Many travelers know that Osaka is the “Kitchen of Japan” and for Osakans food is definitely one of the biggest parts of life and the people of Osaka always try hard to create new kinds of food that people can enjoy. In fact, there is even an Osakan expression kuidaore, literally meaning “eating till your bankrupt”. It should come as no surprise then that many Japanese dishes originated from Osaka. One of the most famous examples is Omurice.
Hokkyokusei: The Original Omurice
Hokkyokusei [北極星] opened its doors in 1922 as “Panya no Shokudo”, a bakery and restaurant. Allegedly, in 1925 the chef noticed that there was customer who always ordered an omelet and rice because he had a weak stomach. Thinking it was sad to eat always the same thing, the chef mixed the rice with mushrooms and onions, and flavored it with ketchup. He wrapped this flavored rice with an omelet and omurice was born. To this day, many people from all over Japan flock to the now named Hokkyokusei to eat the original recipe.
Hokkyokusei’s original restaurant is near Dotonbori, but there are several restaurants throughout Osaka.
Lunch at Hokkyokusei
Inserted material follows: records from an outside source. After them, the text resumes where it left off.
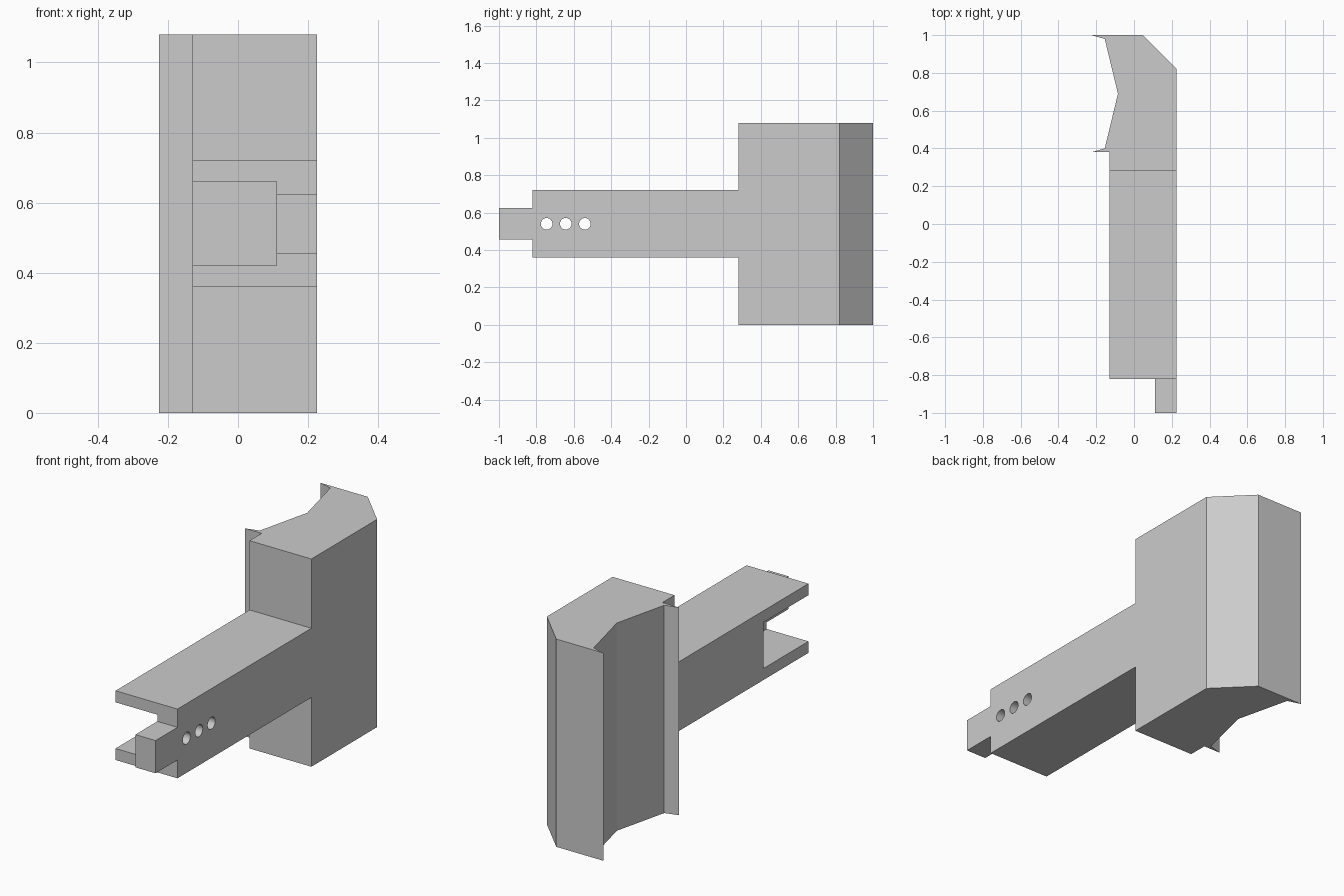
import bpy
import bmesh
from mathutils import Matrix, Vector

cube = bpy.data.objects.get("Cube")
if cube:
    bpy.data.objects.remove(cube, do_unlink=True)

grey = bpy.data.materials.new("plain_grey")
grey.use_nodes = True
colour = (0.6, 0.6, 0.6, 1)
grey.diffuse_color = colour
grey.node_tree.nodes["Principled BSDF"].inputs["Base Color"].default_value = colour


def make_object(name, bm):
    bmesh.ops.recalc_face_normals(bm, faces=bm.faces)
    mesh = bpy.data.meshes.new(name)
    bm.to_mesh(mesh)
    bm.free()
    mesh.materials.append(grey)
    obj = bpy.data.objects.new(name, mesh)
    bpy.context.collection.objects.link(obj)
    return obj


def prism(name, points, direction):
    """Extrude a closed outline along a direction."""
    bm = bmesh.new()
    face = bm.faces.new([bm.verts.new(p) for p in points])
    result = bmesh.ops.extrude_face_region(bm, geom=[face], use_keep_orig=True)
    moved = [v for v in result["geom"] if isinstance(v, bmesh.types.BMVert)]
    bmesh.ops.translate(bm, verts=moved, vec=Vector(direction))
    return make_object(name, bm)


def side_prism(name, outline, x0, x1):
    return prism(name, [(x0, y, z) for y, z in outline], (x1 - x0, 0, 0))


def mirrored(half, mid):
    """Complete a (y, z) outline from its upper half."""
    return half + [(y, 2 * mid - z) for y, z in reversed(half)]


LEFT, INNER, RIGHT = -0.13, 0.11, 0.226
FRONT, JOIN = -0.82, 0.28
MID, TOP, HEIGHT = 0.54, 0.72, 1.08

# Upright head with a shallow V back, thin lips and one chamfered corner
half_back = [(-0.226, 0.38), (-0.155, 0.40)]
outline = [(LEFT, 0.38), (LEFT, JOIN), (RIGHT, JOIN), (RIGHT, 0.82), (0.046, 1.0)]
outline += [(x, 1.38 - y) for x, y in half_back]
outline += [(-0.085, 0.69)] + half_back[::-1]
prism("upright_head", [(x, y, 0) for x, y in outline], (0, 0, HEIGHT))

# Arm body with an open slot between two lips
slot_half = [(-0.45, 0.66), (FRONT, 0.66), (FRONT, TOP), (JOIN, TOP)]
side_prism("slotted_arm", mirrored(slot_half, MID), LEFT, INNER)

# Side plate with a narrow tongue at its front end
plate_half = [(-1.0, 0.625), (FRONT, 0.625), (FRONT, TOP), (JOIN, TOP)]
plate = side_prism("side_plate", mirrored(plate_half, MID), INNER, RIGHT)

# Three round holes through the side plate
bm = bmesh.new()
for y in (-0.745, -0.643, -0.541):
    place = Matrix.Translation((0.17, y, MID)) @ Matrix.Rotation(1.5708, 4, "Y")
    bmesh.ops.create_cone(bm, cap_ends=True, segments=32, radius1=0.031,
                          radius2=0.031, depth=0.3, matrix=place)
cutter = make_object("hole_cutter", bm)
cutter.hide_render = True
cut = plate.modifiers.new("holes", "BOOLEAN")
cut.operation = "DIFFERENCE"
cut.solver = "EXACT"
cut.object = cutter
bpy.context.view_layer.objects.active = plate
bpy.ops.object.modifier_apply(modifier=cut.name)
bpy.data.objects.remove(cutter, do_unlink=True)

# Smooth the hole walls while keeping hard edges
bpy.ops.object.select_all(action="DESELECT")
plate.select_set(True)
bpy.ops.object.shade_smooth_by_angle()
Once you enter the restaurant to take off your shoes as is the customary thing to do in Japan. Despite its huge popularity, the restaurant itself is not that big, which means you might have to wait a long time around noon, or especially on weekends. Also, you may have to share table with other customers when the restaurant is crowded. If you want to avoid the crowds the best time to head over is on weekdays or after lunch time.
If you do manage to come before 2:30, they have a special lunch menu where you can get a choice of a mushroom or chicken omurice with a side of Japanese style hamburger or karaage for only 920 yen.
I ordered the mentaiko mayonnaise and seafood omurice.
The service was fast too. Our lunch only took about 5 minutes to get to us!
Hokkyokusei serves their omurice with a thin, yet perfectly cooked soft omelet wrapped around the outside. The recent trend for omurice is to cover the dish in runny egg and sauce and while this is good, I think Hokkyokusei not only hopes to keep with their traditions, they also want to make sure that the ratio to sauce and egg doesn’t overpower the flavor of the rice and fillings.
|Address||2 Chome-7-27 Nishishinsaibashi,
Chuo Ward, Osaka, Osaka Prefecture
|Hours of Operation||Weekdays:
Hokkyokusei’s is a great way to try a well-known Japanese dish that as it turns out is an Osaka creation! Omurice is also a mild flavored dish, so if you are traveling with those who have a less than adventurous palate, this is a good option to keep in mind.
Coming next time,
Let’s go to the Osaka Science Museum!
The adventure continues…